Sunday, February 15, 2009
An Atheist in a Church
In our society, atheism and church tend to be strange bed fellows. Well, to most anyway. If you happen to have attended, or heard of, a Unitarian Universalist Congregation than you'll understand that atheists and churches are not as of a funny thing as most would imagine.
Today I, an atheist, attended one of these congregations in Chandler, AZ. I'd been meaning to for quite some time but alas things stopped me from going every time I attempted to get up for their service.
It was honestly intimidating at first. The church property is a lot bigger than I imagined it and a lot more people showed up than I thought would be interested in their group. However, I walked up to the door knowing this place would be accepting of a mindset such as mine as UU accepts all creeds, faiths, religions, etc. Their core belief is love and the ability for all humans of all beliefs to come together as one and work together with this love.
Love, as it turns out, was the central focus for the day (it having been Valentines Day and all yesterday). The church interior was like most churches. It had two sections of pews divided by a walk way to the pulpit and had hymnals sitting underneath the pew in front of where ever you chose to sit. The people looked no different from those you'd find in a Christian church or any other church for that matter. Some were dressed up and some were wearing more casual clothing. This isn't to say that the church had it's share of differences from that of a traditional religion's church.
Along the western wall a very humbling thing could be seen. Symbols from many religions together including Christianity, Toaism, Islam, Judiasm, Wicca, and even the Humanist logo for us atheists. turning to the south I saw beautiful abstract paintings hung up behind the pulpit that seemed to really give the building a warm glow. Clearly this place felt a lot more welcoming then even I imagined.

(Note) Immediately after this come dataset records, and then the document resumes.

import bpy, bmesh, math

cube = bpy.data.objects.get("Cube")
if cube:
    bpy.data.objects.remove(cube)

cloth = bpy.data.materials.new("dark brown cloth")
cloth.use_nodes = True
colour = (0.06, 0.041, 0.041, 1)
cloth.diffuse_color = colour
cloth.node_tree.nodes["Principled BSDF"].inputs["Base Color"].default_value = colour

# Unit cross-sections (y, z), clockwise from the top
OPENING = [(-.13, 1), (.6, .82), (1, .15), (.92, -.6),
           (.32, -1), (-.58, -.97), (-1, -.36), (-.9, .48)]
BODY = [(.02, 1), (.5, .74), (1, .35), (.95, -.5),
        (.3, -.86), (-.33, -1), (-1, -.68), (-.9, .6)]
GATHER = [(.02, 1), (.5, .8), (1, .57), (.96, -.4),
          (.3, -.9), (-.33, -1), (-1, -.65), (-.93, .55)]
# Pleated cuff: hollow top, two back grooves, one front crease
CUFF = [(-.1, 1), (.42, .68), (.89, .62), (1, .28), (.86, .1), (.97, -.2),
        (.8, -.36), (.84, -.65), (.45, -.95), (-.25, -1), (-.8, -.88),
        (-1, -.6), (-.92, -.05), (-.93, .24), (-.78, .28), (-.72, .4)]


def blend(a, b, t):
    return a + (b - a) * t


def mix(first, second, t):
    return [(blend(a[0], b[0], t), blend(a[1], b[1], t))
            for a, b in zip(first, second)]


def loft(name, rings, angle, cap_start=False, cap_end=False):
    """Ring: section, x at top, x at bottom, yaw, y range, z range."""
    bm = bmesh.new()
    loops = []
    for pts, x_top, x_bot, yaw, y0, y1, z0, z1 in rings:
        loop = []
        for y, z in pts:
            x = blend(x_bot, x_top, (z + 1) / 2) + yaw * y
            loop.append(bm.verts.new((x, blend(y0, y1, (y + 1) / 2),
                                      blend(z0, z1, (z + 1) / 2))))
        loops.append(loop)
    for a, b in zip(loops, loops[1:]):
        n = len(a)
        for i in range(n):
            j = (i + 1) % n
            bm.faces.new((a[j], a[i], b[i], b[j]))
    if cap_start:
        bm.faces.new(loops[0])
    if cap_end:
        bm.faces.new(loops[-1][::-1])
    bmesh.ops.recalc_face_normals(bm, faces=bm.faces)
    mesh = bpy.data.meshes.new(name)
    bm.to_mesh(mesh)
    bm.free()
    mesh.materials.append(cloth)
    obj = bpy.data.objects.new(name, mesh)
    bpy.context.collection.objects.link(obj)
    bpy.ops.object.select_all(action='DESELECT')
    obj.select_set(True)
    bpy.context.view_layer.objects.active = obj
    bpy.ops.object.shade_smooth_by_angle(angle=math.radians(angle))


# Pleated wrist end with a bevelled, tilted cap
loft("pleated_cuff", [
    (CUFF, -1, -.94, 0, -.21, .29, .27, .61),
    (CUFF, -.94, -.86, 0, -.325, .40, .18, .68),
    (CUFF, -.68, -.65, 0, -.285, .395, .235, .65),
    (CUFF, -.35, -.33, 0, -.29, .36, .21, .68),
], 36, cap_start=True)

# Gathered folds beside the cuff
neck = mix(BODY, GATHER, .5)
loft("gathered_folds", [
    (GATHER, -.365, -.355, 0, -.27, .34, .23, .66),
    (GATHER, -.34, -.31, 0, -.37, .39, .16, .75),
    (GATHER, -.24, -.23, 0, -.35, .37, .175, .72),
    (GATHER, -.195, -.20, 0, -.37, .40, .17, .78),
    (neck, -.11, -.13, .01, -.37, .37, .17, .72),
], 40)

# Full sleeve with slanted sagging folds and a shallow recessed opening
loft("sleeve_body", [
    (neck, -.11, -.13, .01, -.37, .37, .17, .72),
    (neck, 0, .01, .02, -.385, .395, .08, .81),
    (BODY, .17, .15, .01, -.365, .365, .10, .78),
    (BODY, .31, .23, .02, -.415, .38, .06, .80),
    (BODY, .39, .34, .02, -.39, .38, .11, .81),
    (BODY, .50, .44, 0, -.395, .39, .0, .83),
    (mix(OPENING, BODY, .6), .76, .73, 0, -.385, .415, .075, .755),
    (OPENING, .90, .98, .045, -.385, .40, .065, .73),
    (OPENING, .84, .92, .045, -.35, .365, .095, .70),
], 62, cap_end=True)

The service began with a few hymns sang to the tune of a piano. These hymns were not about a god though. They were about peace, loving, and sharing. I gladly sang each one knowing that I wasn't ascribing to a deity. The songs shortly transitioned into a welcoming to all the new comers and new children that were brought in. As it turns out today there was a special event where the children were being blessed by the preistess.
Each child came up to the pulpit with their parents and said their name; then was given a yellow rose and blessed with a thumb of water on the face with a short secular verse. The verse basically said "this child will be a peaceful force for our earth". After all the children and parents came up it was now time to do the bridge. This was something unique. Between the two rows of pews people would each across to the other side and grasp the other's hands to form an arch/bridge. This continued from one end of the pews to the others. For those not standing at the end they were encouraged to place their hands on the shoulders of those beside them as to all join in on the bridge. Upon construction the children and parents ducked through the bridge and out the other side. When the last child went to the end we sang a few more hymns followed by a few charities asking for donations for their organizations. Next, the sermon was given by the preistess.
As I stated earlier the sermon was about love. I couldn't even prepare myself for how blunt, funny, and enriching it was. First off the preistess joked about love as being caused by seratonin in our brain and how it was hard to imagine anything coming from that taken seriously. Some other highlights including joking about homosexuality and even a story wherein she married two women 20 years ago. It truly was a sermon about love and how it knows no bounds. I believe my favorite part of this came when she asked us all to meditate for five minutes while speaking to us about love and clearing/grounding ourselves. This was very special to me as I'm not real huge on prayer but love meditation.
The service eventually came to an end with an ancedote given by the preistess. It sent us all in a chuckle as some made their way to the door and others stayed around to mingle and partake in the snacks. I myself stayed to mingle and found some very fascinating people. One was an agnostic lawyer whom I talked to a bit about my beliefs and my future in studying law. Before he left he gave me his card and said I should call him if I want to talk to him about law.
Another couple talked to me for a bit about the service and religion in general. The man described to me a book by karen armstrong and recommeded I read it as it was a real great critique of religion. Out of all the people I met though there were three that I talked the most with: Caroline, Caralina, and Bryan.
I got into a discussion with these three about my standing on atheism and religion as well as politics. Each were very open and every enthuisastic to my point of view. Rather than attempt to debate my beleifs they listened with an open ear and asked more questions to find out more about how I came to their church. One of them exclaimed that the preistess is a Christian but that not all here are. I nodded and told her I saw that based on the sermon she gave but believe that it wasn't the central focus of what everyone believed, just her belief.
We ended up talking until the head of the building was locking up. We said our good-byes and they welcomed me back. "I think I will be back." I said optimistically. Well, upon taking it all in I think I'd better change that now. I will be back.
visit www.vuu.org for more information on UU and the congregation.